Records for processing START

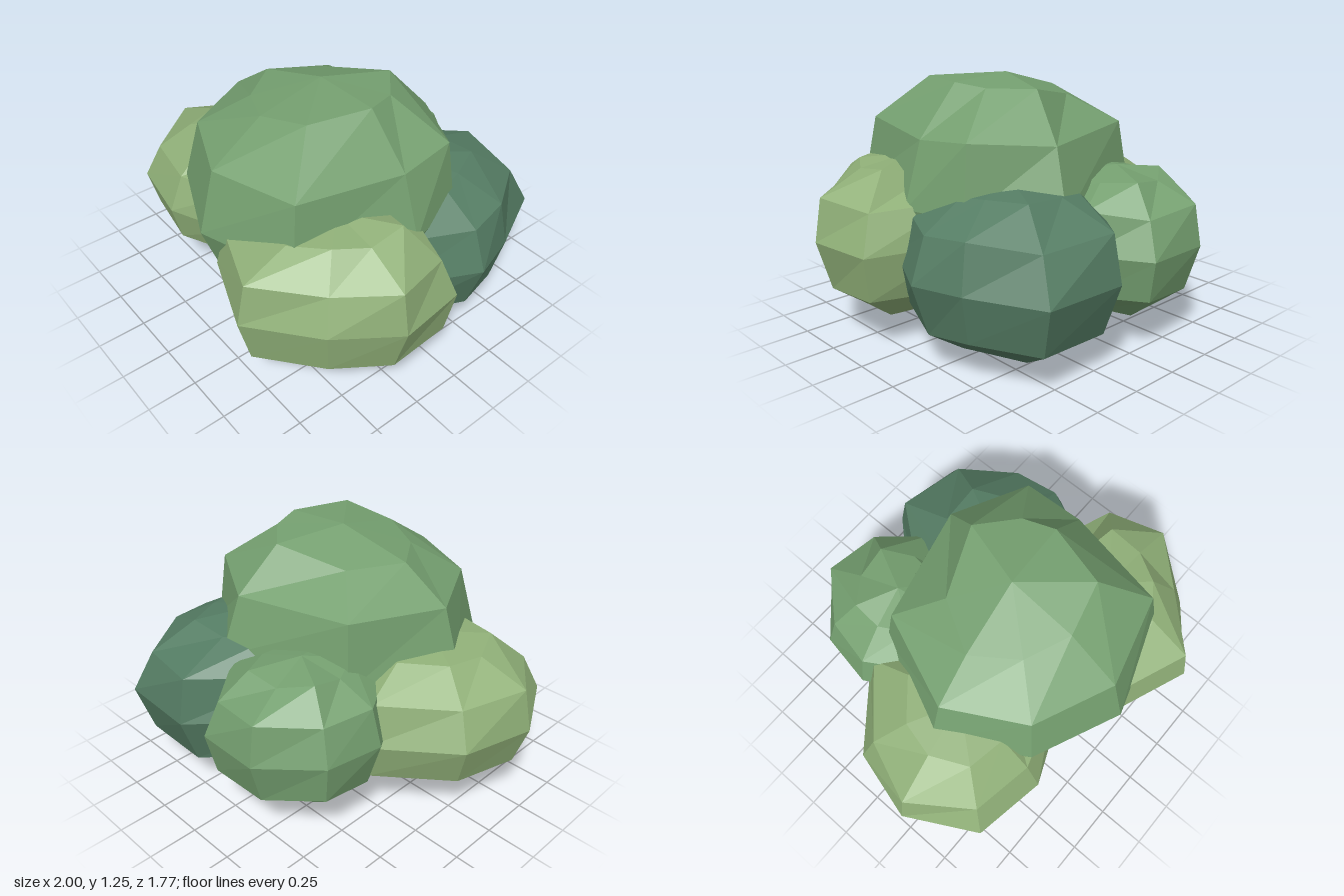
import * as THREE from 'three';

const MID = 0x75a070, LIGHT = 0x90b078, DARK = 0x557d64;
const SIDES = 8, ROWS = 6;

// Foliage clump: a faceted ball of 8 sides and 6 rows, squashed above and below
// its widest ring. radii run from the front round through +x; nudge shifts
// each corner's angle in degrees; tilt raises the crown towards +x.
function clump({ name, color, seed, centre: [x, y, z], up, down, radii, nudge = [], tilt = 0 }) {
  const pos = [x, y - down, z], index = [];
  for (let row = 1; row < ROWS; row++) {
    const lat = (row / ROWS - 0.5) * Math.PI;
    const widest = row === ROWS / 2;
    const rise = Math.sign(lat) * Math.abs(Math.sin(lat)) ** 0.85 * (lat > 0 ? up : down);
    radii.forEach((radius, i) => {
      // uneven bumps make the facets irregular, the widest ring stays true
      const bump = widest ? 0 : Math.sin(seed * 2.3 + row * 4.1 + i * 2.7);
      const r = radius * Math.cos(lat) * (widest ? 1 : 1.02 + 0.05 * bump);
      const angle = THREE.MathUtils.degToRad(i * 360 / SIDES + (nudge[i] ?? 0));
      const dx = r * Math.sin(angle), dz = r * Math.cos(angle);
      const lean = lat > 0 ? tilt * dx * Math.sin(lat) ** 4 : 0;
      pos.push(x + dx, y + rise + lean + 0.015 * bump, z + dz);
    });
  }
  pos.push(x, y + up, z);

  const top = (ROWS - 1) * SIDES + 1;
  for (let i = 0; i < SIDES; i++) {
    const j = (i + 1) % SIDES;
    index.push(0, 1 + j, 1 + i);
    for (let row = 0; row < ROWS - 2; row++) {
      const a = 1 + row * SIDES + i, b = 1 + row * SIDES + j;
      index.push(a, b, b + SIDES, a, b + SIDES, a + SIDES);
    }
    index.push(top - SIDES + i, top - SIDES + j, top);
  }

  const geometry = new THREE.BufferGeometry();
  geometry.setAttribute('position', new THREE.Float32BufferAttribute(pos, 3));
  geometry.setIndex(index);
  geometry.computeVertexNormals();
  const mesh = new THREE.Mesh(geometry, new THREE.MeshStandardMaterial({ color, flatShading: true }));
  mesh.name = name;
  return mesh;
}

export function createModel() {
  const bush = new THREE.Group();
  bush.name = 'bush';
  bush.add(
    // large crown in the middle
    clump({
      name: 'mainClump', color: MID, seed: 1, centre: [0.05, 0.7, 0.06], up: 0.57, down: 0.54,
      radii: [0.71, 0.74, 0.66, 0.675, 0.665, 0.62, 0.695, 0.68],
      nudge: [0, -3, 3, -13, -18, 2, 7, 4], tilt: 0.25,
    }),
    // light clumps at the front
    clump({
      name: 'frontLeftClump', color: LIGHT, seed: 2, centre: [0.49, 0.525, 0.33], up: 0.35, down: 0.435,
      radii: [0.55, 0.43, 0.51, 0.57, 0.47, 0.43, 0.44, 0.56],
      nudge: [0, 1, -2, -10], tilt: 0.15,
    }),
    clump({
      name: 'frontRightClump', color: LIGHT, seed: 3, centre: [-0.44, 0.475, 0.16], up: 0.355, down: 0.365,
      radii: [0.505, 0.5, 0.52, 0.52, 0.57, 0.535, 0.567, 0.575],
      nudge: [0, 0, 0, 0, 10, 15, 9, 5],
    }),
    // deep dark clump behind, reaching forward under the crown
    clump({
      name: 'backLeftClump', color: DARK, seed: 4, centre: [0.31, 0.46, -0.24], up: 0.39, down: 0.445,
      radii: [0.55, 0.54, 0.58, 0.565, 0.7, 0.64, 0.52, 0.5],
      nudge: [0, 0, 2, -17, -28, -37, -25, -10],
    }),
    clump({
      name: 'backRightClump', color: MID, seed: 5, centre: [-0.2, 0.51, -0.46], up: 0.34, down: 0.39,
      radii: [0.45, 0.43, 0.41, 0.474, 0.445, 0.42, 0.43, 0.44],
      nudge: [13, 8, 20, 19, 16, 17, 12, 10],
    }),
  );
  return bush;
}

Records for processing END

● Problem statement
Pictures excluded, repeat the records exactly from their opening line through the line containing "through +x; nudge shifts".

● Output of the exercise
import * as THREE from 'three';

const MID = 0x75a070, LIGHT = 0x90b078, DARK = 0x557d64;
const SIDES = 8, ROWS = 6;

// Foliage clump: a faceted ball of 8 sides and 6 rows, squashed above and below
// its widest ring. radii run from the front round through +x; nudge shifts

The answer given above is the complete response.